Almost everyone has been there at any given point. That time when you did too many double unders and had to take time off from training because the ankle and calf wouldn´t let you do almost anything. Or that time when you were too tired to pay attention to your form in that deadlift workout and your back got hurt, keeping you from training for two weeks. And don’t forget that one time when 100 pull ups followed by 100 toes to bar seemed a good idea, and you ended ripping your hands and couldn´t touch a barbell, dumbbell of kettlebell for that sake either. All of the above situations are from my personal injury history, and they act as a steady reminder of that we´re not indestructible.
One of the most common things I’m asked about is how to get rid of a certain pain, or how to fix an injury that has already occurred.
It would be awesome if people started to ask me about whether there’s a good way to prevent training injuries in CrossFit, instead of waiting until after they´ve injured themselves.

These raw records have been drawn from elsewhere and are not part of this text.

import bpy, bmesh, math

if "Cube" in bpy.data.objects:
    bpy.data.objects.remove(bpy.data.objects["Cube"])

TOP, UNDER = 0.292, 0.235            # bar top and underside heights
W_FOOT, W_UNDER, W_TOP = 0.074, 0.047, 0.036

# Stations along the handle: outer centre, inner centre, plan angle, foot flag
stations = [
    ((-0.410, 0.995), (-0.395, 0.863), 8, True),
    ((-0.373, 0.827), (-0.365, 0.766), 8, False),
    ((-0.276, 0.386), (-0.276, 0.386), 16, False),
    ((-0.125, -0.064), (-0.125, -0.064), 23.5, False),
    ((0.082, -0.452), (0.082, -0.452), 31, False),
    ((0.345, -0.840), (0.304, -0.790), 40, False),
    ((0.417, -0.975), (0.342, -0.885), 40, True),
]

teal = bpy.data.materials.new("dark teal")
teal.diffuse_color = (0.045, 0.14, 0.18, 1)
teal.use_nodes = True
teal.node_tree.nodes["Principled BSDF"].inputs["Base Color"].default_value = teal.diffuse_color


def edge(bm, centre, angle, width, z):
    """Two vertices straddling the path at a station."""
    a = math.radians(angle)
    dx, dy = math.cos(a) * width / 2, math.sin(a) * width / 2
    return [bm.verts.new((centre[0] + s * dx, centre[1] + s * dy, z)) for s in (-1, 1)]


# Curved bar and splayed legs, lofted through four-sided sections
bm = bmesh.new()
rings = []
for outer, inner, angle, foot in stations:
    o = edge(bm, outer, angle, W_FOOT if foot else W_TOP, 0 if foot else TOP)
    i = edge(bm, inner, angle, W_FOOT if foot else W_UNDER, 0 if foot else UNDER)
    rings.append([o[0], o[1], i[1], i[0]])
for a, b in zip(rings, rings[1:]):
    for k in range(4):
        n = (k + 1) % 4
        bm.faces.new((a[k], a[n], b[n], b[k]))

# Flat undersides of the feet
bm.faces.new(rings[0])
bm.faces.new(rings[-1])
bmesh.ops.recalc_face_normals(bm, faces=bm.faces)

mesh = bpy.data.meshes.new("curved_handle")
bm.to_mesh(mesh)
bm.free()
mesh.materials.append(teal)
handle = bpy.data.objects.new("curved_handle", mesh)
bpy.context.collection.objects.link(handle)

While we can never expect to prevent 100% of injuries – sometimes freak accidents just happen – there are a number of things you can do to improve your odds. Some of these are commonly talked about – doing a proper warm up, being aware of your environment and who’s around you when you’re training, and NOT letting your ego take over are a few that comes to mind. Here are a few more that may be a little less obvious, but are at least as important.
Quality is king:
The quality of movement is the single independent variable most commonly associated with injury free training. What does that mean? It means: the better you move, the less risk of injury. The CrossFit L1 handbook has one of the most overlooked statements regarding this.
Mechanics – Consistency – Intensity
Mechanics meaning your form or technique.
Consistency meaning your ability to perform several repetitions maintaining form, and also how often you train.
Intensity meaning how hard you go
Intensity comes last because you´re not supposed to go hard before you´ve mastered the other two.
Barbell loading and choices of movement:
Be careful with weight differences. When changing the weights on your barbell or going from simple movements to more complex ones be aware of the new task at hand. The heavier it gets the smaller the increments should be. If you struggled with that 55kg don’t go for 65kg, try 57.5kg o 60kg. Similarly, when going from hang power snatch to full squat snatch, lighten the barbell up slightly before going full out.
Communicate with your coach / therapist:
Your coach isn’t psychic! (it’s a shocker, I know!!) – unless you tell them, they might not know that your back has been giving you slight problems, or that you’ve been feeling a bit dizzy since you had that cold, or that your asthma has been worse this week, or that that technique they’re trying to get you to do makes your shoulder hurt. Sometimes people are reluctant to speak up if something’s not quite right, for fear they’ll look bad; clichés like “pain is just weakness leaving the body” and “go hard or go home” can make people feel that they should work through pain and not complain about it. But a good coach knows that looking after their students’ health and wellbeing while they’re training is part of their job – and without good information, they can’t help you to work around any problems you’re having.
Deal with old injuries intelligently:
One of the biggest risk factors for future injury to a joint, tendon or muscle is having had a previous injury in that area. Just taking time off, waiting for it to feel better, then getting back on the floor and hoping for the best is usually a recipe for disaster. Contact a physiotherapist, or similar health professional, who can give you a rehab plan to strengthen the area and reduce your risk of a recurrence is a good idea.
Build a good strength and conditioning base:
In my experience, probably the single most effective way to build resilience and reduce injury risk is to have a good strength and conditioning programme.
Eat your mobility veggies every day:
This brings us back to quality is king. If there’s one thing we all need to focus on, this is probably it. Moving poorly, or not having your mobility up to par to move well increases the chances of injury. There’s many ways of getting your mobility into your daily training. Give yourself 4 minutes before or after the class to just go through some of the positions you struggle with. Or take one day and spend 30-40 minutes practising or playing with your difficult movements.
Making sure your joints and soft tissues can hit all performance points of any given technique will greatly reduce your risk of injury.
Like Sergeant Phil Esterhaus said “let’s be careful out there!”